The Pickering gel system was placed at room temperature to analyze the catalyzing efficiency through the enzymatic esterification of hexanoic acid with hexanol in the oil phase. The immobilized CALB on the nanoparticle in the Pickering gel emulsion exhibited significantly enhanced enzymatic activities more than free CALB. Interestingly, a conversion rate of up to 96.5% was obtained. CALB exhibited unique advantages that enabled successful esterification of the hexanoic acid with hexanol. This strongly demonstrated the potential of the CALB decorated nanoparticle-stabilized Pickering gel emulsion as a promising candidate for Pickering interfacial biocatalysis.
After the enzymatic reaction, the enzyme-decorated polymeric nanoparticles were recollected from the emulsion by the centrifugal method. Therefore, they could be reused as Pickering interfacial biocatalysts which is a cost-saving element, especially in large scale operation. The centrifugal process was instrumental in separating the oil and aqueous phases in each cycle while at the same time maintaining the residual activity of the Pickering gel emulsion at 92.5% after 10 reaction cycles. Unlike the non-emulsified two-phase system, the newly developed biphasic system resulted in a 6.7-fold improvement in the overall catalytic performance.
Because the Pickering interfacial catalysts could be centrifuged, washed and homogenized several times without losing its biocatalytic properties, it could be recycled to recover the enzymatic reaction product located in the oil phase. Therefore, the study by Professor Shengmiao Zhang and his research team will advance sustainable applications of biphasic catalysis by developing a highly efficient Pickering interfacial biocatalytic system in terms of volume ratio, stability, recyclability, and overall operating costs.

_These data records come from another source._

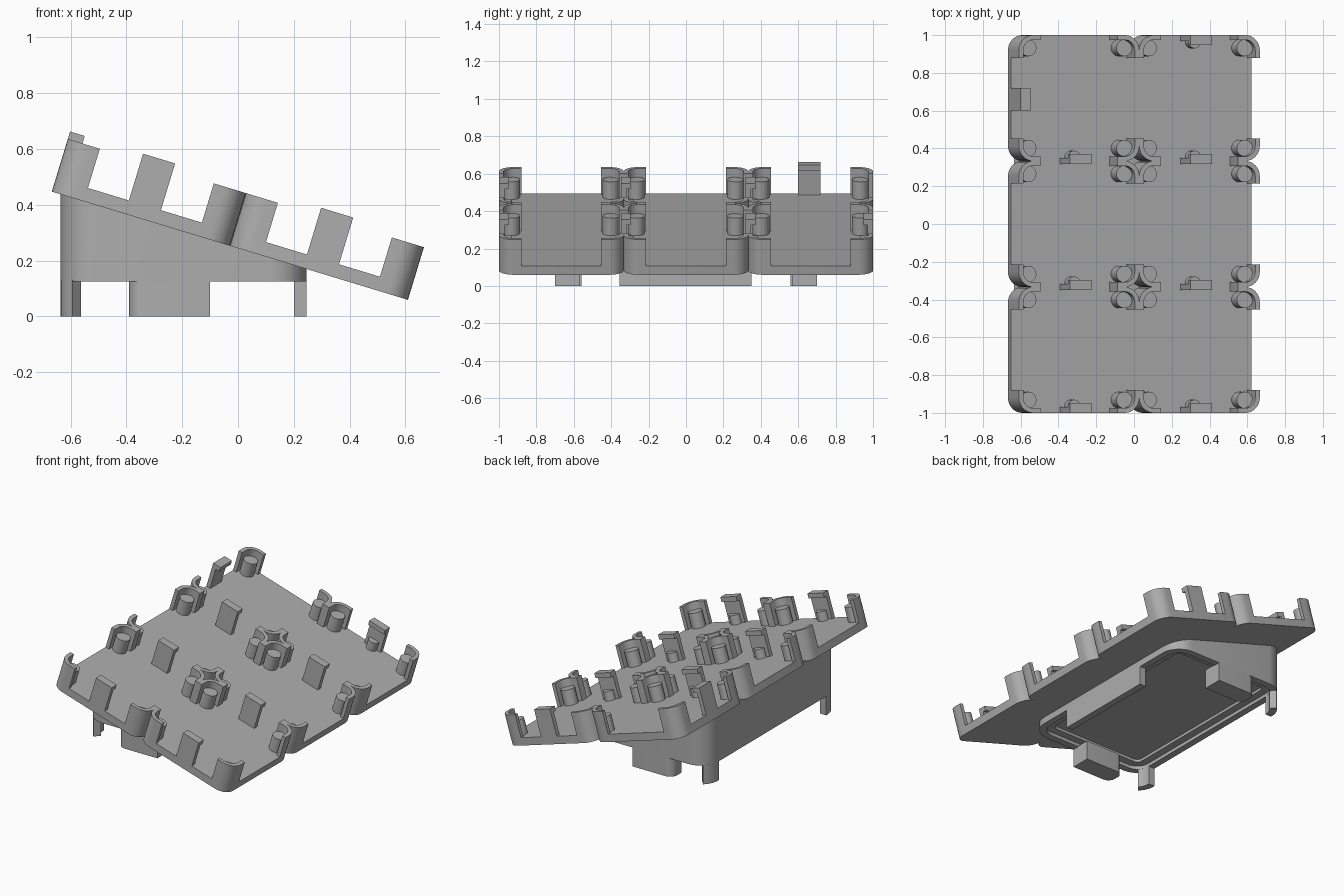
import bpy, bmesh
from math import radians, cos, sin, tan, pi
from mathutils import Matrix

if bpy.data.objects.get("Cube"):
    bpy.data.objects.remove(bpy.data.objects["Cube"])

TILT = radians(16.9)
X0, Z0 = -0.667, 0.447          # upper bottom edge of the sloped tray
TRAY = Matrix.Translation((X0, 0, Z0)) @ Matrix.Rotation(TILT, 4, 'Y')
CELL = 2 / 3
FLOOR, WALL_TOP, CLIP_TOP = 0.05, 0.197, 0.225
R, T, ARM = 0.08, 0.025, 0.12   # corner radius, wall thickness, wall length

grey = bpy.data.materials.new("plain grey")
grey.use_nodes = True
COLOR = (0.42, 0.42, 0.42, 1)
grey.diffuse_color = COLOR
for node in grey.node_tree.nodes:
    if node.type == 'BSDF_PRINCIPLED':
        node.inputs["Base Color"].default_value = COLOR


def arc(cx, cy, r, a0, a1, n=8):
    return [(cx + r * cos(radians(a0 + (a1 - a0) * i / n)),
             cy + r * sin(radians(a0 + (a1 - a0) * i / n))) for i in range(n + 1)]


def rounded(x0, x1, y0, y1, r):
    return (arc(x1 - r, y1 - r, r, 0, 90) + arc(x0 + r, y1 - r, r, 90, 180)
            + arc(x0 + r, y0 + r, r, 180, 270) + arc(x1 - r, y0 + r, r, 270, 360))


def rect(x0, x1, y0, y1):
    return [(x0, y0), (x1, y0), (x1, y1), (x0, y1)]


def finish(name, bm, matrix=None):
    bmesh.ops.recalc_face_normals(bm, faces=bm.faces)
    mesh = bpy.data.meshes.new(name)
    bm.to_mesh(mesh)
    bm.free()
    if matrix:
        mesh.transform(matrix)
    mesh.materials.append(grey)
    obj = bpy.data.objects.new(name, mesh)
    bpy.context.collection.objects.link(obj)
    bpy.ops.object.select_all(action='DESELECT')
    obj.select_set(True)
    bpy.context.view_layer.objects.active = obj
    bpy.ops.object.shade_smooth_by_angle(angle=radians(35))
    return obj


def add_prism(bm, pts, z0, z1):
    """Extrude an outline; z1 may be a height or a function of x."""
    top = z1 if callable(z1) else (lambda x: z1)
    low = [bm.verts.new((x, y, z0)) for x, y in pts]
    high = [bm.verts.new((x, y, top(x))) for x, y in pts]
    bottom = bm.faces.new(low)
    bm.faces.new(high)
    for i in range(len(pts)):
        j = (i + 1) % len(pts)
        bm.faces.new((low[i], low[j], high[j], high[i]))
    return bottom


def prism(name, pts, z0, z1, matrix=None):
    bm = bmesh.new()
    add_prism(bm, pts, z0, z1)
    return finish(name, bm, matrix)


# Corner bracket outline, measured inward from a cell corner
bracket = ([(ARM, 0)] + arc(R, R, R, 270, 180) + [(0, ARM), (T, ARM)]
           + arc(R, R, R - T, 180, 270) + [(ARM, T)])
peg = arc(0.068, 0.068, 0.044, 0, 345, 23)

# Tray cells: floor, corner brackets and round pegs
for col in range(2):
    for row in range(3):
        u0, v0 = col * CELL, -1 + row * CELL
        prism("cell_floor", rounded(u0, u0 + CELL, v0, v0 + CELL, R), 0, FLOOR, TRAY)
        bm = bmesh.new()
        for su in (1, -1):
            for sv in (1, -1):
                cu = u0 if su > 0 else u0 + CELL
                cv = v0 if sv > 0 else v0 + CELL
                for shape, z in ((bracket, WALL_TOP), (peg, 0.148)):
                    pts = [(cu + su * a, cv + sv * b) for a, b in shape]
                    add_prism(bm, pts, FLOOR - 0.01, z)
        finish("corner_brackets", bm, TRAY)


def clip(name, u, v, inward):
    """Upright clip with a hooked top and a short round stub at its foot."""
    bm = bmesh.new()
    near, far = sorted((v, v + inward * 0.03))
    add_prism(bm, rect(u - 0.06, u + 0.06, near, far), 0.01, CLIP_TOP)
    near, far = sorted((v, v + inward * 0.052))
    add_prism(bm, rect(u - 0.06, u + 0.06, near, far), CLIP_TOP - 0.03, CLIP_TOP)
    add_prism(bm, arc(u, v + inward * 0.035, 0.035, 0, 345, 23), 0.03, 0.11)
    finish(name, bm, TRAY)


# Clips on the cell borders
for col in range(2):
    u = (col + 0.5) * CELL
    clip("front_clip", u, -1, 1)
    for v in (-CELL / 2, CELL / 2):
        clip("border_clip", u, v - 0.015, 1)
clip("back_clip", 1.5 * CELL, 1, -1)

# Tall tab on the upper edge
bm = bmesh.new()
add_prism(bm, rect(0, 0.028, 0.6, 0.72), 0.01, CLIP_TOP)
add_prism(bm, rect(0, 0.055, 0.6, 0.72), CLIP_TOP - 0.03, CLIP_TOP)
finish("upper_edge_tab", bm, TRAY)

# Wedge base with a stepped recess underneath
BX0, BX1, BY, BR, BZ = -0.635, 0.245, 0.70, 0.13, 0.125
bm = bmesh.new()
under = add_prism(bm, rounded(BX0, BX1, -BY, BY, BR), BZ,
                  lambda x: Z0 + 0.008 - (x - X0) * tan(TILT))
bmesh.ops.recalc_face_normals(bm, faces=bm.faces)
for width, depth in ((0.045, 0), (0.001, -0.022), (0.05, 0), (0.001, -0.018)):
    bmesh.ops.inset_region(bm, faces=[under], thickness=width, depth=depth,
                           use_even_offset=True)
finish("wedge_base", bm)

# Legs follow the rounded base corners; feet and skirt stand below the rim
LT = 0.045
for side in (1, -1):
    cx, cy = BX0 + BR, BY - BR
    leg = ([(BX0, cy - 0.01)] + arc(cx, cy, BR, 180, 132)
           + arc(cx, cy, BR - LT, 132, 180) + [(BX0 + LT, cy - 0.01)])
    prism("corner_leg", [(x, side * y) for x, y in leg], 0, BZ + 0.005)
    foot = ([(-0.10, BY), (-0.10, BY - BR)] + arc(-0.34, BY - BR + 0.05, 0.05, 270, 180)
            + arc(-0.34, BY - 0.05, 0.05, 180, 90))
    prism("side_foot", [(x, side * y) for x, y in foot], 0, BZ + 0.005)
prism("low_side_skirt", rect(BX1 - LT, BX1, -0.355, 0.35), 0, BZ + 0.005)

Wang, M., Wang, M., Zhang, S., & Chen, J. (2019). Pickering gel emulsion stabilized by enzyme immobilized polymeric nanoparticles: a robust and recyclable biocatalyst system for biphasic catalysis. Reaction Chemistry & Engineering, 4(8), 1459-1465.Go To Reaction Chemistry & Engineering